# DATA UNDER STUDY
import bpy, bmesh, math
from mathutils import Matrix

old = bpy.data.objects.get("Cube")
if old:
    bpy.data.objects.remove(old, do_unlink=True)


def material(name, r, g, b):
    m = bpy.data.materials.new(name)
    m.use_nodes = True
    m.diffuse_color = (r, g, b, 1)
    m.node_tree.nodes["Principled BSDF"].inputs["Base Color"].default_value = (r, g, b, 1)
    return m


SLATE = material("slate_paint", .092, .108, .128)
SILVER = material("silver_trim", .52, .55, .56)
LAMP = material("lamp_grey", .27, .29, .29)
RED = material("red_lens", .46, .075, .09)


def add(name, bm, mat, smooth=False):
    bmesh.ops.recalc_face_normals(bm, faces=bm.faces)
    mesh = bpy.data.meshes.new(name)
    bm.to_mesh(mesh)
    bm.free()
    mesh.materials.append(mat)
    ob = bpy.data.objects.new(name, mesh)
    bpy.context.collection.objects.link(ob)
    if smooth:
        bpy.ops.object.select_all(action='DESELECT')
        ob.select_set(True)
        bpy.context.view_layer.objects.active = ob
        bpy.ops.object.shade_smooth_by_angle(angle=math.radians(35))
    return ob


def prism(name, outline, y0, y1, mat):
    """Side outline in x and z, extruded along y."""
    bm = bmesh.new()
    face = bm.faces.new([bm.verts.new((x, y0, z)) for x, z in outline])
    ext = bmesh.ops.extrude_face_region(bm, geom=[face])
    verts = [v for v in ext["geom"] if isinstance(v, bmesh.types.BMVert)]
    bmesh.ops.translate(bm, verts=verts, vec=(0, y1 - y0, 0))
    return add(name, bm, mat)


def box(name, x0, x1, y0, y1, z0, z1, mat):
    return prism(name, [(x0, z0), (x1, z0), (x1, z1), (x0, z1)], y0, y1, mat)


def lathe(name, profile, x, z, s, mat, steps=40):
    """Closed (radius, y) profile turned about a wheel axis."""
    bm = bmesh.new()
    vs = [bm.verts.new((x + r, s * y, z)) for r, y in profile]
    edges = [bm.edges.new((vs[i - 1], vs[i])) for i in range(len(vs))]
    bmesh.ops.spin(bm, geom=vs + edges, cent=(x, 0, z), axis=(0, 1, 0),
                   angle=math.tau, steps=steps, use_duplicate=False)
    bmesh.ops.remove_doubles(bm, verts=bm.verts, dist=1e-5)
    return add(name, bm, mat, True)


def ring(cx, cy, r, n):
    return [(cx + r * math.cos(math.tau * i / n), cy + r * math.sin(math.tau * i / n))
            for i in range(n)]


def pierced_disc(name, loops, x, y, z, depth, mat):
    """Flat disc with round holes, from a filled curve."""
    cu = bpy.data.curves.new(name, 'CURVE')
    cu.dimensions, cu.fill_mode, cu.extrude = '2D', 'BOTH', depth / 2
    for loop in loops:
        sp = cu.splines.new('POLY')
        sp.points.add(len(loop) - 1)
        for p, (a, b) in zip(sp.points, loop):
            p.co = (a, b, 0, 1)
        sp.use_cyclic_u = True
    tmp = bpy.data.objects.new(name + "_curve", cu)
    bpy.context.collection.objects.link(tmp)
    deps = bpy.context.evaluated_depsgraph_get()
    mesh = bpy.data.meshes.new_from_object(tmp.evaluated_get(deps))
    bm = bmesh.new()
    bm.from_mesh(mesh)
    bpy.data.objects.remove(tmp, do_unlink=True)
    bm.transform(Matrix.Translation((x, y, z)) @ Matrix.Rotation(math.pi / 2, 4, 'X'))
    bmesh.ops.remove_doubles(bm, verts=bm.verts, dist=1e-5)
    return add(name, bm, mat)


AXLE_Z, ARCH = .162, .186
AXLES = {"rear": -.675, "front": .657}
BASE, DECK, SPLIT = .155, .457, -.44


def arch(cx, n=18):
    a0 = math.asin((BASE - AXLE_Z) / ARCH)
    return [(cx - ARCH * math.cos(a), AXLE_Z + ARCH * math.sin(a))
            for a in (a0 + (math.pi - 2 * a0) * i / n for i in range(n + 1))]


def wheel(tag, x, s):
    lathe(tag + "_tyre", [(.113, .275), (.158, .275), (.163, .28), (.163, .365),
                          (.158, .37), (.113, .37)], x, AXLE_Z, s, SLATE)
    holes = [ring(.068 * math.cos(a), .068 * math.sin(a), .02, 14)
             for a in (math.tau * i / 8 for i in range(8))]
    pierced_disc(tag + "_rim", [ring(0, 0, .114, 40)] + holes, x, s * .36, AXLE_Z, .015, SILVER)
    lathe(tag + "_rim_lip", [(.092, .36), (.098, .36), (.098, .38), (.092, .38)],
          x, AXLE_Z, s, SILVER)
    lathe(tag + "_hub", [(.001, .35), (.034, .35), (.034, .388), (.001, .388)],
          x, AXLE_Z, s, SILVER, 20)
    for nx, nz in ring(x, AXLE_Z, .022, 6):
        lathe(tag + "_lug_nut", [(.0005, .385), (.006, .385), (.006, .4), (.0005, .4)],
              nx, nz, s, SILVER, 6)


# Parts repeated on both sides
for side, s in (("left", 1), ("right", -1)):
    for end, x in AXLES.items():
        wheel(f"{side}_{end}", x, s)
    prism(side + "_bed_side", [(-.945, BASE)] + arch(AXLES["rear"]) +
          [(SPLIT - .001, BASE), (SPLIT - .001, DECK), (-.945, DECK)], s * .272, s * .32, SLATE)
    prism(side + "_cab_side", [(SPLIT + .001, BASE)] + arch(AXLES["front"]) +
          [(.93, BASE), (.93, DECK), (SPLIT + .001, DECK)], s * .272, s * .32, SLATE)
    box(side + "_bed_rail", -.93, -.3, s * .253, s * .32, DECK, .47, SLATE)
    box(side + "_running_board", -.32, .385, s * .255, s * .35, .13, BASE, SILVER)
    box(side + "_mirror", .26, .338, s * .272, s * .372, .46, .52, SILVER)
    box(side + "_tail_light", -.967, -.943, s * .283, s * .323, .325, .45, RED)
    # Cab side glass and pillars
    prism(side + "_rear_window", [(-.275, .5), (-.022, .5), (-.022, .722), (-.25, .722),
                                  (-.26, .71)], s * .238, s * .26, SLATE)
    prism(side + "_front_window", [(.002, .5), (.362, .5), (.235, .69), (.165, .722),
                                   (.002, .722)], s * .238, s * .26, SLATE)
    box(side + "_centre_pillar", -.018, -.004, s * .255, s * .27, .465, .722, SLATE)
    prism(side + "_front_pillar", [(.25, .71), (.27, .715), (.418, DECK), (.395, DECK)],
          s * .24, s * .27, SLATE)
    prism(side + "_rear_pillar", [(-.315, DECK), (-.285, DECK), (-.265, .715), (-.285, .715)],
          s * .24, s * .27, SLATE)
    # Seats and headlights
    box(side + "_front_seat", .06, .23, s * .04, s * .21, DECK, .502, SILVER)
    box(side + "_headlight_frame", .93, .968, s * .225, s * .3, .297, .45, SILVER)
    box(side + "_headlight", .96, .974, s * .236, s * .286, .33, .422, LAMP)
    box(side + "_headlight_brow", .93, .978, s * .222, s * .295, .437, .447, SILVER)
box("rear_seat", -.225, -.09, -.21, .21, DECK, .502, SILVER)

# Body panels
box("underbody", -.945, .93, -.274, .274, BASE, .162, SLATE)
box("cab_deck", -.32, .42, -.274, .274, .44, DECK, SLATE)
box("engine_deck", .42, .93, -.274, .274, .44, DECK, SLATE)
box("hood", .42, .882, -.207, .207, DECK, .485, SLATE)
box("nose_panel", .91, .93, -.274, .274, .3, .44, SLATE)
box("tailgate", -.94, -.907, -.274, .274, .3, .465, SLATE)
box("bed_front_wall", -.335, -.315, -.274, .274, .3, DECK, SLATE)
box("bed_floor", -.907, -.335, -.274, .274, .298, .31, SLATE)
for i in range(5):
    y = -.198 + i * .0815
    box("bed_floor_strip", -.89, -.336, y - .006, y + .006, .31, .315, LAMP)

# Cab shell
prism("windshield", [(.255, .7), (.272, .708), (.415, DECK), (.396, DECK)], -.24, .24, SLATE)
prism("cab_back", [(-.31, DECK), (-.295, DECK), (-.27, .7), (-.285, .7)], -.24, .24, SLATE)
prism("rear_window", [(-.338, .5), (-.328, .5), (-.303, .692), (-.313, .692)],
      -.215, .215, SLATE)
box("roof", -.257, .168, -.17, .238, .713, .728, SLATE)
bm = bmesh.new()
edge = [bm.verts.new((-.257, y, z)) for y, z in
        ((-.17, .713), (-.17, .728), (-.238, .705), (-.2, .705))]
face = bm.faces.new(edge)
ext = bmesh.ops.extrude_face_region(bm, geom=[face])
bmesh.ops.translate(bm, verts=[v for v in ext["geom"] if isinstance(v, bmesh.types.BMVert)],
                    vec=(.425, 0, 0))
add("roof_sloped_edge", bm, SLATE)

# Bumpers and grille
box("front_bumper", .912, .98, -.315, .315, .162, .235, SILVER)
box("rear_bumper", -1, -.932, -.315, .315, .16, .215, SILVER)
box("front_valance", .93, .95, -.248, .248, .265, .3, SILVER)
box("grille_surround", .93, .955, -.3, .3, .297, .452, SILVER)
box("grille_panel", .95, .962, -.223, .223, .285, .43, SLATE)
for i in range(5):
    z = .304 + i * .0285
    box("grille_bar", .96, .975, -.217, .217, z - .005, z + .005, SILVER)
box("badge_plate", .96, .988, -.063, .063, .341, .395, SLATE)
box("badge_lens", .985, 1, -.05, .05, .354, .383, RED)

# DIRECTIONS
Could you set down, word for word, only the lines above from the line with "(radius, y) profile" to the line with "edges = [bm.edges.new((vs[i", including both?

# ANSWER FOR THIS EXERCISE
    """Closed (radius, y) profile turned about a wheel axis."""
    bm = bmesh.new()
    vs = [bm.verts.new((x + r, s * y, z)) for r, y in profile]
    edges = [bm.edges.new((vs[i - 1], vs[i])) for i in range(len(vs))]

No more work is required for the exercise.